### What is expected
In the material below, find each line holding the string "high" and copy it.

=== The data ===

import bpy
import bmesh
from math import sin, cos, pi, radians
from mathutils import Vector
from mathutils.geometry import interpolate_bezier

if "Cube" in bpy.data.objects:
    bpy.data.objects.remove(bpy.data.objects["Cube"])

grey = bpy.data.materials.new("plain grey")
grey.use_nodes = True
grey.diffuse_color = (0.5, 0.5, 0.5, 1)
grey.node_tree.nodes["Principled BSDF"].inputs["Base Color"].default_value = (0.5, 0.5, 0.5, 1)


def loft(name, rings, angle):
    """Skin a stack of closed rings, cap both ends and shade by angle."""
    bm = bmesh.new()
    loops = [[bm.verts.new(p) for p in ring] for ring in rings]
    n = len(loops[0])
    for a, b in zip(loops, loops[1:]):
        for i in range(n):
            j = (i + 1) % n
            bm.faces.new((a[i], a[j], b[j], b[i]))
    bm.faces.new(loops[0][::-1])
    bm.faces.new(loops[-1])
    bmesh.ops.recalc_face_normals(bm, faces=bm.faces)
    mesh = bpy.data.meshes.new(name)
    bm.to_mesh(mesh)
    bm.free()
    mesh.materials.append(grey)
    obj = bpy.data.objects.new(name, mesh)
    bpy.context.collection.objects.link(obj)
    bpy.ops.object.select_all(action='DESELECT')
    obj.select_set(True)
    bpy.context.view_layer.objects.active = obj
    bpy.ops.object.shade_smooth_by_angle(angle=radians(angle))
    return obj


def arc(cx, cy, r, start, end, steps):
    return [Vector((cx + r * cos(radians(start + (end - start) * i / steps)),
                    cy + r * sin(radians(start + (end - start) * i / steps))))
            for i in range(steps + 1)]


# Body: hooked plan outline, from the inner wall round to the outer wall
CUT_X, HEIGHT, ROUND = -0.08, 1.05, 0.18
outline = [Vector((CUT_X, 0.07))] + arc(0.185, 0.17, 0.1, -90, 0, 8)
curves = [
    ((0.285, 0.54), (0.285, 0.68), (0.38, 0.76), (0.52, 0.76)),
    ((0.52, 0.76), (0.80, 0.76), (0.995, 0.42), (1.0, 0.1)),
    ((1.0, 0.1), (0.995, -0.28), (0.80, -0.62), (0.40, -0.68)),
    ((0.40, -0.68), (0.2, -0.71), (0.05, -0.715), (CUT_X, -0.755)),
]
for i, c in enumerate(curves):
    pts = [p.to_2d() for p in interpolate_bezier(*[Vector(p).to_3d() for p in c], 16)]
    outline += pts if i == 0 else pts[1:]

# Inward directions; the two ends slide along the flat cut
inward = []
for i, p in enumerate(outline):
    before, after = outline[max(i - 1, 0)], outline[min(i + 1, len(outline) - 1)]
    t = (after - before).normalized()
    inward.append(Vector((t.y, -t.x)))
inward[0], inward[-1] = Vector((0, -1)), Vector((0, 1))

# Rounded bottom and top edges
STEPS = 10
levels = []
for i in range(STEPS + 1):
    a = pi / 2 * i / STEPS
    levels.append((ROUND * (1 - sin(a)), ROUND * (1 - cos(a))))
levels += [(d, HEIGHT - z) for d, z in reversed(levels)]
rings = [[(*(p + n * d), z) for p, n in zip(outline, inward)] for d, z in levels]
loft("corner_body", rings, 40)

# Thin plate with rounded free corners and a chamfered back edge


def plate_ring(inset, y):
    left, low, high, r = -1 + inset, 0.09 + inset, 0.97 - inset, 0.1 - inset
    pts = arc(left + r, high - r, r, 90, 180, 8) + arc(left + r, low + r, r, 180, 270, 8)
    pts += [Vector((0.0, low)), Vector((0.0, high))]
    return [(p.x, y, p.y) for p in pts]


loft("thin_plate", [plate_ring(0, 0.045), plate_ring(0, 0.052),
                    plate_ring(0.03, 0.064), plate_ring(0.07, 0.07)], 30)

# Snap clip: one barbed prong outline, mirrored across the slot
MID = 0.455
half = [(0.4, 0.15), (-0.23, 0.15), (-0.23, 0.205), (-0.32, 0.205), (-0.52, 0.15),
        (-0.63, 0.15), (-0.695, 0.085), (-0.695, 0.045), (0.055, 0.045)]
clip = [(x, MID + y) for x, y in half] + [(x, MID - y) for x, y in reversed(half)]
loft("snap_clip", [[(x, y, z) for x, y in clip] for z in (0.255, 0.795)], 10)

===
=== The data ===

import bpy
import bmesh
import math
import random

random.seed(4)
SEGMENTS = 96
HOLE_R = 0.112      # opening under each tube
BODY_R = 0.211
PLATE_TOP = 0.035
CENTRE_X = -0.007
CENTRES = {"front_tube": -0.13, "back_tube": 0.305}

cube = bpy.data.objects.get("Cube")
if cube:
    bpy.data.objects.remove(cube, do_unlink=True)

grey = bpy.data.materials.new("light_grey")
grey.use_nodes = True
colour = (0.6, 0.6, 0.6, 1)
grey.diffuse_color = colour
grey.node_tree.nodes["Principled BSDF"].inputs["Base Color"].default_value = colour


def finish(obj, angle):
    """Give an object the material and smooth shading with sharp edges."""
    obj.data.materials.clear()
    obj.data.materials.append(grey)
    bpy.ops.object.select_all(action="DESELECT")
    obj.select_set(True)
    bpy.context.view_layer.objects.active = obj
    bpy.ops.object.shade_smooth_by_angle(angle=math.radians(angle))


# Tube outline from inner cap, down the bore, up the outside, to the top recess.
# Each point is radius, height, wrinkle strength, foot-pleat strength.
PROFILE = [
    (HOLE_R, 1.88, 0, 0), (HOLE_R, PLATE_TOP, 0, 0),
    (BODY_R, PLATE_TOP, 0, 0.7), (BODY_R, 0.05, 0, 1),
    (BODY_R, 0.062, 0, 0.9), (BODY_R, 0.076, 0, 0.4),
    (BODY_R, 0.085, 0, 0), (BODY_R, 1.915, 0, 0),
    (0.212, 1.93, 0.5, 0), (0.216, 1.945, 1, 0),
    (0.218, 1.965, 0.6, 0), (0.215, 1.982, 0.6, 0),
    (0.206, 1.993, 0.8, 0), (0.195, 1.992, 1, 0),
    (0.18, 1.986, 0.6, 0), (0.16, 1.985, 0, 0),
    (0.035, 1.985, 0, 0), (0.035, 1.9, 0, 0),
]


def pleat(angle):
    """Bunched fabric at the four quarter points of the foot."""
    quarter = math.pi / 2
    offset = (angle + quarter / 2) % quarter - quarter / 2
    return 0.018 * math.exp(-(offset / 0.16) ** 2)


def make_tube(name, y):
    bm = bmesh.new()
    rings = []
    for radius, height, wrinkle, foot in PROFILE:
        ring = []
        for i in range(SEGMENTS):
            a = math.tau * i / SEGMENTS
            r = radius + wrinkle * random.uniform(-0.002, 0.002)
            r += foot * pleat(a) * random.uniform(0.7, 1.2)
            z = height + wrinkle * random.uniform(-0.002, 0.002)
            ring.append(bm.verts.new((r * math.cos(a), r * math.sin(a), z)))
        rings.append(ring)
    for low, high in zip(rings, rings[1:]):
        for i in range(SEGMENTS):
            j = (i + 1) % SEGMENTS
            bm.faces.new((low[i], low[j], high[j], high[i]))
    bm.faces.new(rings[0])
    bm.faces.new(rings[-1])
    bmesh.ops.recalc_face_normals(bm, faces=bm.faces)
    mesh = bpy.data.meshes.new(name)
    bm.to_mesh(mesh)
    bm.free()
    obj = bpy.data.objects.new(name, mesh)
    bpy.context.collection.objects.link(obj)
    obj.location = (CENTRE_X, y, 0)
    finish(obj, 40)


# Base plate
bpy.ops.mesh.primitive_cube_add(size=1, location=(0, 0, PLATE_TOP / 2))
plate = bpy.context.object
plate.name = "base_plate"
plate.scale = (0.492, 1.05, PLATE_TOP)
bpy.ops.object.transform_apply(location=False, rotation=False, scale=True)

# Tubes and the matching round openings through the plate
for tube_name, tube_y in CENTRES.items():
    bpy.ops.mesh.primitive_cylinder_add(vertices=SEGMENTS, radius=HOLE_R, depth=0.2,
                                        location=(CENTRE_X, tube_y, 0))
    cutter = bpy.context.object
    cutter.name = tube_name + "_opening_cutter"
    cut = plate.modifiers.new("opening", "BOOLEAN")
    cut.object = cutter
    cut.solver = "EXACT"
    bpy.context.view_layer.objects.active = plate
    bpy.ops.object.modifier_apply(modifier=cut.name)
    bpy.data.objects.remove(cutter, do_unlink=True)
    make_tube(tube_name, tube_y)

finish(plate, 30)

===
=== The data ===

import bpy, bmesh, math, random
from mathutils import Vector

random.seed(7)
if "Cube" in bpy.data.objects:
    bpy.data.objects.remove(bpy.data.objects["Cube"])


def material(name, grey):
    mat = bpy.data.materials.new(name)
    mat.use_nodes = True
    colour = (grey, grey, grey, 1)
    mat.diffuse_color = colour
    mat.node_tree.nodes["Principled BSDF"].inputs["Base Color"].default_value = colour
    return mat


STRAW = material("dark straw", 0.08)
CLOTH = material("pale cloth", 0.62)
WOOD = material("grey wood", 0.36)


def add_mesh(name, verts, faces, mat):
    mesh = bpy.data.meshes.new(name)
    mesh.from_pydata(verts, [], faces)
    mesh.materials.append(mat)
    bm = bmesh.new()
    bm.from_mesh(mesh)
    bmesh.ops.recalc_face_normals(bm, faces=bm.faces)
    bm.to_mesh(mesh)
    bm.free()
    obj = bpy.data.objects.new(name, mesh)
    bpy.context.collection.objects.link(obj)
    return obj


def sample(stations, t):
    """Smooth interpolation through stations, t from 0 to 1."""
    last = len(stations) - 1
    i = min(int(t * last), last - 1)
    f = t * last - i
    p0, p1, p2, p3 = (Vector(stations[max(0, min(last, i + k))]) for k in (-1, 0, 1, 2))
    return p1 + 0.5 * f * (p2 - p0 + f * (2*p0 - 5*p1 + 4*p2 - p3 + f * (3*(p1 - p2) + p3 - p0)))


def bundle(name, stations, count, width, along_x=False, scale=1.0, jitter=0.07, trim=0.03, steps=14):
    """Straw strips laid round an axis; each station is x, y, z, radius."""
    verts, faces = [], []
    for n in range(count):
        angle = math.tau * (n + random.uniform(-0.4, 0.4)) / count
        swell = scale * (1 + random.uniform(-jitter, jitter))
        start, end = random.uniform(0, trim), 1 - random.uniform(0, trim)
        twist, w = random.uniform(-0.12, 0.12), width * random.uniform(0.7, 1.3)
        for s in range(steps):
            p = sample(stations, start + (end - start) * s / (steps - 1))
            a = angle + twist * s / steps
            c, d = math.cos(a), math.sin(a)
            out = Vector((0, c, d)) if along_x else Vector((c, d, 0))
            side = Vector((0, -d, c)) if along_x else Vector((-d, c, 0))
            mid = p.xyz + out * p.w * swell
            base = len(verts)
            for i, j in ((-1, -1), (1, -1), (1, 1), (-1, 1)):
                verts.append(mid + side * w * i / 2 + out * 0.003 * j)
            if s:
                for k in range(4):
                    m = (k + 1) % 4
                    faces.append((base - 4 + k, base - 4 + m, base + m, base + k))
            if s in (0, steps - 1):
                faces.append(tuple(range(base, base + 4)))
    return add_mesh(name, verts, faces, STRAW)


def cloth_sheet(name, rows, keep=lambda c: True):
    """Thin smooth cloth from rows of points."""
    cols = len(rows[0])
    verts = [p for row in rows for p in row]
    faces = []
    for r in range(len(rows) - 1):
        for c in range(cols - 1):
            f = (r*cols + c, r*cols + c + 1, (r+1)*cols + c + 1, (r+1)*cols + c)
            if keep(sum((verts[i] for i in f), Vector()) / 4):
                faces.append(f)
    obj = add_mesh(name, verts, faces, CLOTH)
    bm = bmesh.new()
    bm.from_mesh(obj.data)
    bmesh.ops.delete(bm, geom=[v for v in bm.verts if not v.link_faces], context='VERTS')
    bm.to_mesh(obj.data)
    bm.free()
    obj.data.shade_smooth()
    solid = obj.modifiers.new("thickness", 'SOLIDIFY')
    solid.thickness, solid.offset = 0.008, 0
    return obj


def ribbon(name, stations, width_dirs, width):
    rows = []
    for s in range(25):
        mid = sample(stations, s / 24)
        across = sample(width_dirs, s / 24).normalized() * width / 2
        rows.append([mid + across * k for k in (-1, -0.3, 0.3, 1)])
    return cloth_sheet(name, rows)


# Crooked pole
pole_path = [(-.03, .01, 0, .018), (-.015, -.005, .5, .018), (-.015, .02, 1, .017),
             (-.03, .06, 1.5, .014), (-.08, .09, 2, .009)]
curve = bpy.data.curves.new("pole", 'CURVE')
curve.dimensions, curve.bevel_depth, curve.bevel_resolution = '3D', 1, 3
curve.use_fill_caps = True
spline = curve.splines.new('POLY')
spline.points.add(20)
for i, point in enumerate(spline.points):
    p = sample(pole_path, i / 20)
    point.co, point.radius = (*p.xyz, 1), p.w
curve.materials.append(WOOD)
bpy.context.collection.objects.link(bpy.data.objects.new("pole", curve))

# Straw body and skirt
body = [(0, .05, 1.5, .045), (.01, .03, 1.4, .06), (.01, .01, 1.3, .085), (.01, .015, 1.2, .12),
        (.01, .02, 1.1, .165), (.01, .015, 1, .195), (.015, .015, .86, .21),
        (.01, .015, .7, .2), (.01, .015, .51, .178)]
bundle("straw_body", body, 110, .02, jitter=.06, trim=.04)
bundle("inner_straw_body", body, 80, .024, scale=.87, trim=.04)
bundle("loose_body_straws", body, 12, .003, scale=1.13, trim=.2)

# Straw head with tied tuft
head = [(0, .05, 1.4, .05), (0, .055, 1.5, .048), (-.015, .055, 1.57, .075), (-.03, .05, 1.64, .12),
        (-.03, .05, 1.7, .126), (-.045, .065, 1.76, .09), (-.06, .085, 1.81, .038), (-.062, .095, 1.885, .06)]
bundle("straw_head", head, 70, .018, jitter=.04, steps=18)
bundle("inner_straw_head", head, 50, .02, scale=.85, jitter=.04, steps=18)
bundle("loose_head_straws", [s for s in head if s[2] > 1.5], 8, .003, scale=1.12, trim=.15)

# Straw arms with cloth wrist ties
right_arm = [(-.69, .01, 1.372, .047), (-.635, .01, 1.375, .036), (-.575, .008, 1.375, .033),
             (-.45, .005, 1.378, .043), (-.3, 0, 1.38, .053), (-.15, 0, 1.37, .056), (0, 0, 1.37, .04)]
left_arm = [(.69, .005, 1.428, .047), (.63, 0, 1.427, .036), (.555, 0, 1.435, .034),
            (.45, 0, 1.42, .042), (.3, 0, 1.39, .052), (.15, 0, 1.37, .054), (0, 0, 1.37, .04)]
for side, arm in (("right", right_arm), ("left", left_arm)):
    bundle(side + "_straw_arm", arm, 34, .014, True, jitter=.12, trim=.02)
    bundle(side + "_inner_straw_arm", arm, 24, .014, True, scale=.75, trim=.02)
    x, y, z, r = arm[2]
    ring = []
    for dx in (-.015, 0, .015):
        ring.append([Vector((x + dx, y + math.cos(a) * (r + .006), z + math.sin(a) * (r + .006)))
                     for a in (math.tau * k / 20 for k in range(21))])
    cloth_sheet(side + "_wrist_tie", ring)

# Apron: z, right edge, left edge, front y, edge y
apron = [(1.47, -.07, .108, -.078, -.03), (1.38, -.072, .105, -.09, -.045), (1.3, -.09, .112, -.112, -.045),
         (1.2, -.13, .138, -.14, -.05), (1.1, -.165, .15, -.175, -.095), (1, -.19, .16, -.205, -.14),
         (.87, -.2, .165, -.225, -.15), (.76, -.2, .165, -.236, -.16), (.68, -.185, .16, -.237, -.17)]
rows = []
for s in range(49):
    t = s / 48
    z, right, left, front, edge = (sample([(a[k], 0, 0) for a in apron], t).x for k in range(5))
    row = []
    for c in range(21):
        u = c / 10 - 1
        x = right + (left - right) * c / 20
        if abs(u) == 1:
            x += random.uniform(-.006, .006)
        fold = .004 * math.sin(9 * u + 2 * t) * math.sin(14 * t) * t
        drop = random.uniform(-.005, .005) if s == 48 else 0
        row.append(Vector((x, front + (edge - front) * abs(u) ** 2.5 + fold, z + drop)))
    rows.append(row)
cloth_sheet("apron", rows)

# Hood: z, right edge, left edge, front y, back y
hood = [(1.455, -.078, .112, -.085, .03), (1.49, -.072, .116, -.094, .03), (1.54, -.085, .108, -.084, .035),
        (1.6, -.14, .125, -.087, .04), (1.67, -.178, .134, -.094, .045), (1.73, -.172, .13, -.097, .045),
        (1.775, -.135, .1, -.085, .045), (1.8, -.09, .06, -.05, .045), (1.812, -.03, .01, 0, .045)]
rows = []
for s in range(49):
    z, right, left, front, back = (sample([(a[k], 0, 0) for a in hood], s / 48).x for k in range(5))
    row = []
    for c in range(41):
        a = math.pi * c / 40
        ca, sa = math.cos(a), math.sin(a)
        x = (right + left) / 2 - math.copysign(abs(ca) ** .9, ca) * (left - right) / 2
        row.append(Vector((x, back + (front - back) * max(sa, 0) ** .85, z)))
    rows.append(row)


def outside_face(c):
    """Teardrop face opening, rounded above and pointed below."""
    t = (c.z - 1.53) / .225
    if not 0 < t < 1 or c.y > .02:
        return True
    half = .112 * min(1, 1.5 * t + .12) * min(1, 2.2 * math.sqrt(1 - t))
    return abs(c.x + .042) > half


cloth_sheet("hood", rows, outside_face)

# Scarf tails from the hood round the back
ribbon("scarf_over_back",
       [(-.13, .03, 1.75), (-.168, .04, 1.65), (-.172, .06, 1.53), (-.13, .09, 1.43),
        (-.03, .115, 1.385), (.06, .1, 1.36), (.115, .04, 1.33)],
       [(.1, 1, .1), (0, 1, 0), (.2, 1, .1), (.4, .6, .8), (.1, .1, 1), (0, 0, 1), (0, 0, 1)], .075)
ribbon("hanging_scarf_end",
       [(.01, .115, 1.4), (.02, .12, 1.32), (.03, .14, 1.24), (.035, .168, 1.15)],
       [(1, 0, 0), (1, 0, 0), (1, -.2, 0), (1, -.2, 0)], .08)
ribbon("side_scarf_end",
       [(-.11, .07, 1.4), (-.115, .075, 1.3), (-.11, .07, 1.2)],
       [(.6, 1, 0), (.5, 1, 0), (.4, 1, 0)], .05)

===

### Answer to this problem
    left, low, high, r = -1 + inset, 0.09 + inset, 0.97 - inset, 0.1 - inset
    pts = arc(left + r, high - r, r, 90, 180, 8) + arc(left + r, low + r, r, 180, 270, 8)
    pts += [Vector((0.0, low)), Vector((0.0, high))]
    for low, high in zip(rings, rings[1:]):
            bm.faces.new((low[i], low[j], high[j], high[i]))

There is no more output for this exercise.